Ten years ago, in my first job after graduation, I shared an office with a researcher called Munir who I nicknamed Dr2 because he not only had a PhD but was also qualified as a medical doctor. (I recognise it’s not the wittiest name in the world but it was the best I could do at the time.)

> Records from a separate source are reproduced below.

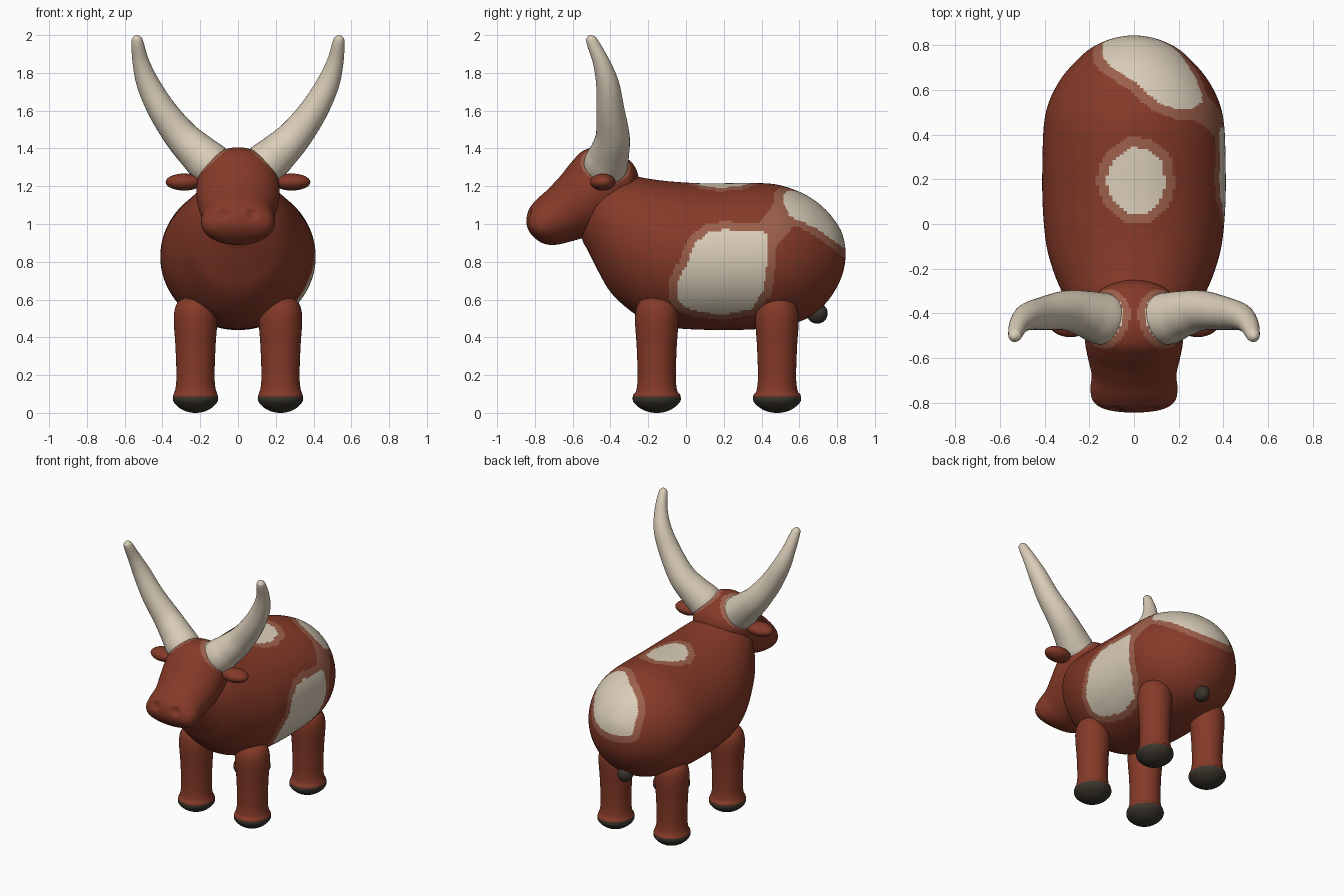
import bpy, bmesh, math
from mathutils import Vector, kdtree

if "Cube" in bpy.data.objects:
    bpy.data.objects.remove(bpy.data.objects["Cube"])


def material(name, rgb):
    m = bpy.data.materials.new(name)
    m.diffuse_color = (*rgb, 1)
    m.use_nodes = True
    m.node_tree.nodes["Principled BSDF"].inputs["Base Color"].default_value = m.diffuse_color
    return m


BROWN = material("red brown hide", (0.235, 0.042, 0.021))
BLEND = material("pale brown patch edge", (0.33, 0.115, 0.07))
CREAM = material("cream", (0.70, 0.61, 0.48))
DARK = material("dark hoof", (0.042, 0.036, 0.026))
HIDE = [BROWN, BLEND, CREAM]


def spline(rows, steps):
    """Smooth (Catmull-Rom) interpolation of tuples; first and last rows are phantoms."""
    out = []
    for a, b, c, d in zip(rows, rows[1:], rows[2:], rows[3:]):
        for i in range(steps):
            t = i / steps
            out.append([0.5 * (2 * q + (r - p) * t + (2 * p - 5 * q + 4 * r - s) * t * t
                               + (3 * q - p - 3 * r + s) * t ** 3)
                        for p, q, r, s in zip(a, b, c, d)])
    out.append(list(rows[-2]))
    return out


def skin(name, rings, mats, mirror=False):
    """Join rings of points into a smooth closed surface."""
    bm = bmesh.new()
    loops = [[bm.verts.new(p) for p in ring] for ring in rings]
    n = len(loops[0])
    for a, b in zip(loops, loops[1:]):
        for i in range(n):
            j = (i + 1) % n
            bm.faces.new((a[i], a[j], b[j], b[i]))
    bmesh.ops.remove_doubles(bm, verts=bm.verts, dist=1e-5)
    holes = [e for e in bm.edges if e.is_boundary]
    if holes:
        bmesh.ops.holes_fill(bm, edges=holes)
    bmesh.ops.recalc_face_normals(bm, faces=bm.faces)
    for f in bm.faces:
        f.smooth = True
    me = bpy.data.meshes.new(name)
    bm.to_mesh(me)
    bm.free()
    for m in mats:
        me.materials.append(m)
    ob = bpy.data.objects.new(name, me)
    bpy.context.collection.objects.link(ob)
    if mirror:
        ob.modifiers.new("mirror", 'MIRROR')
    return ob


def loft(name, sections, steps, n, mats):
    """Sections are (top y, top z, bottom y, bottom z, half width), from pole to pole."""
    flip = lambda s: (s[2], s[3], s[0], s[1], -s[4])
    rows = [flip(sections[1])] + sections + [flip(sections[-2])]
    rings = []
    for ty, tz, by, bz, w in spline(rows, steps):
        ring = []
        for k in range(n):
            a = 2 * math.pi * k / n
            s = math.sin(a) / 2
            ring.append((w * math.cos(a), (ty + by) / 2 + (ty - by) * s,
                         (tz + bz) / 2 + (tz - bz) * s))
        rings.append(ring)
    return skin(name, rings, mats)


def inside(u, v, poly):
    hit = False
    for (a, b), (c, d) in zip(poly, poly[1:] + poly[:1]):
        if (b > v) != (d > v) and u < a + (v - b) * (c - a) / (d - b):
            hit = not hit
    return hit


# Body: y, bottom z, top z, half width
trunk = [(-.56, 1.02, 1.02, 0), (-.55, .92, 1.12, .10), (-.52, .86, 1.2, .16),
         (-.47, .76, 1.25, .22), (-.40, .64, 1.265, .275), (-.30, .545, 1.258, .325),
         (-.20, .485, 1.24, .365), (-.08, .452, 1.225, .395), (.1, .44, 1.215, .41),
         (.3, .44, 1.217, .41), (.45, .45, 1.213, .403), (.55, .468, 1.19, .38),
         (.65, .505, 1.145, .328), (.73, .57, 1.085, .26), (.79, .65, 1.015, .19),
         (.83, .74, .94, .10), (.845, .84, .84, 0)]
body = loft("body", [(y, hi, y, lo, w) for y, lo, hi, w in trunk], 14, 160, HIDE)

# Cream patches on the flank, back and rump
flank = [(-.05, .6), (0, .555), (.1, .53), (.2, .52), (.35, .55), (.41, .65), (.43, .8),
         (.43, .94), (.4, .965), (.2, .97), (.12, .96), (.05, .9), (0, .78), (-.05, .68)]
saddle = [(-.05, .06), (0, .04), (.06, .045), (.13, .12), (.14, .2), (.12, .28),
          (.06, .33), (0, .35), (-.05, .32), (-.11, .26), (-.125, .18), (-.1, .12)]
rump_top = [(-.14, .9), (-.14, .75), (-.1, .7), (0, .64), (.1, .55), (.17, .52),
            (.5, .51), (.5, .9)]
rump_side = [(.45, 1.3), (.51, 1.12), (.55, 1.04), (.62, 1.01), (.7, .97), (.84, .87),
             (.9, .87), (.9, 1.3)]
bridge = [(.38, 1.0), (.48, 1.13), (.58, 1.0), (.46, .86)]
faces = body.data.polygons
for f in faces:
    x, y, z = f.center
    if (x > 0 and inside(y, z, flank)) or (z > 1.1 and inside(x, y, saddle)) or \
            (inside(x, y, rump_top) and inside(y, z, rump_side)):
        f.material_index = 2
cream = [f.center for f in faces if f.material_index == 2]
tree = kdtree.KDTree(len(cream))
for i, c in enumerate(cream):
    tree.insert(c, i)
tree.balance()
for f in faces:
    if f.material_index == 0:
        near = tree.find(f.center)[2] < .05
        if near or (f.center.x > 0 and inside(f.center.y, f.center.z, bridge)):
            f.material_index = 1

# Head with muzzle
head = loft("head", [
    (-.25, 1.22, -.25, 1.22, 0), (-.275, 1.31, -.29, 1.13, .13), (-.35, 1.37, -.33, 1.06, .18),
    (-.45, 1.405, -.36, 1.02, .21), (-.54, 1.39, -.42, .98, .22), (-.60, 1.335, -.48, .95, .218),
    (-.66, 1.26, -.55, .925, .205), (-.73, 1.185, -.62, .905, .19),
    (-.79, 1.13, -.69, .89, .195), (-.83, 1.08, -.75, .895, .183),
    (-.845, 1.02, -.80, .925, .13), (-.835, .97, -.835, .97, 0)], 10, 96, HIDE)
for v in head.data.vertices:  # nostril dents
    d = (Vector((abs(v.co.x), v.co.y, v.co.z)) - Vector((.078, -.83, 1.05))).length
    if d < .035:
        v.co.y += .015 * (1 - (d / .035) ** 2)
for f in head.data.polygons:  # pale skin around the horn roots
    d = (Vector((abs(f.center.x), f.center.y, f.center.z)) - Vector((.15, -.42, 1.345))).length
    f.material_index = 2 if d < .11 else 1 if d < .142 else 0

# Horns: x, y, z, radius
path = [(.04, -.42, 1.20, .09), (.08, -.42, 1.25, .10), (.14, -.425, 1.31, .117),
        (.21, -.405, 1.375, .105), (.30, -.388, 1.465, .09), (.40, -.40, 1.60, .075),
        (.475, -.415, 1.74, .061), (.515, -.45, 1.86, .044), (.533, -.497, 1.965, .031),
        (.537, -.505, 1.99, .02), (.538, -.507, 2.0, 0), (.537, -.505, 1.99, -.02)]
pts = spline(path, 6)
rings = []
for i, (x, y, z, r) in enumerate(pts):
    p, q = pts[max(i - 1, 0)], pts[min(i + 1, len(pts) - 1)]
    t = (Vector(q[:3]) - Vector(p[:3])).normalized()
    u = Vector((0, 1, 0)).cross(t).normalized()
    v = t.cross(u)
    rings.append([Vector((x, y, z)) + r * (u * math.cos(a) + v * math.sin(a))
                  for a in (2 * math.pi * k / 32 for k in range(32))])
skin("horns", rings, [CREAM], True)


def ellipsoid(name, centre, radii, mat, mirror=False):
    rings = []
    for i in range(17):
        a = math.pi * i / 16
        rings.append([(centre[0] - radii[0] * math.cos(a),
                       centre[1] + radii[1] * math.sin(a) * math.cos(b),
                       centre[2] + radii[2] * math.sin(a) * math.sin(b))
                      for b in (2 * math.pi * k / 32 for k in range(32))])
    return skin(name, rings, [mat], mirror)


# Ears and tail
ellipsoid("ears", (.285, -.44, 1.222), (.098, .067, .045), BROWN, True)
ellipsoid("tail", (0, .695, .527), (.05, .055, .055), DARK)

# Legs with dark hooves: radius, z
profile = [(-.05, .01), (0, 0), (.05, .008), (.09, .03), (.117, .06), (.119, .088),
           (.106, .13), (.101, .2), (.106, .35), (.115, .5), (.10, .575), (.06, .608),
           (0, .617), (-.06, .608)]
for name, y in (("front_legs", -.155), ("back_legs", .482)):
    rings = []
    for r, z in spline(profile, 6):
        long = 1.06 if z < .1 else 1
        rings.append([(.225 + r * math.cos(a), y + long * r * math.sin(a), max(z, 0))
                      for a in (2 * math.pi * k / 40 for k in range(40))])
    leg = skin(name, rings, [BROWN, DARK], True)
    for f in leg.data.polygons:
        f.material_index = 1 if f.center.z < .088 else 0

Munir loved learning British colloquialisms (“armchair critic”, “fairweather friend”), played loud Arabic music while he worked and held a Jordanian passport. One day, he came into work clearly frustrated and announced that he was giving up on travelling. Stationed in the UK for three years, he thought he would have a great opportunity to see Europe while he was here. Alas, his passport was so restrictive that securing visas became distinctly Sisyphean. He as a doctor (twice over) had fewer rights than I did as a new grad with relatively few skills just because our passports were different.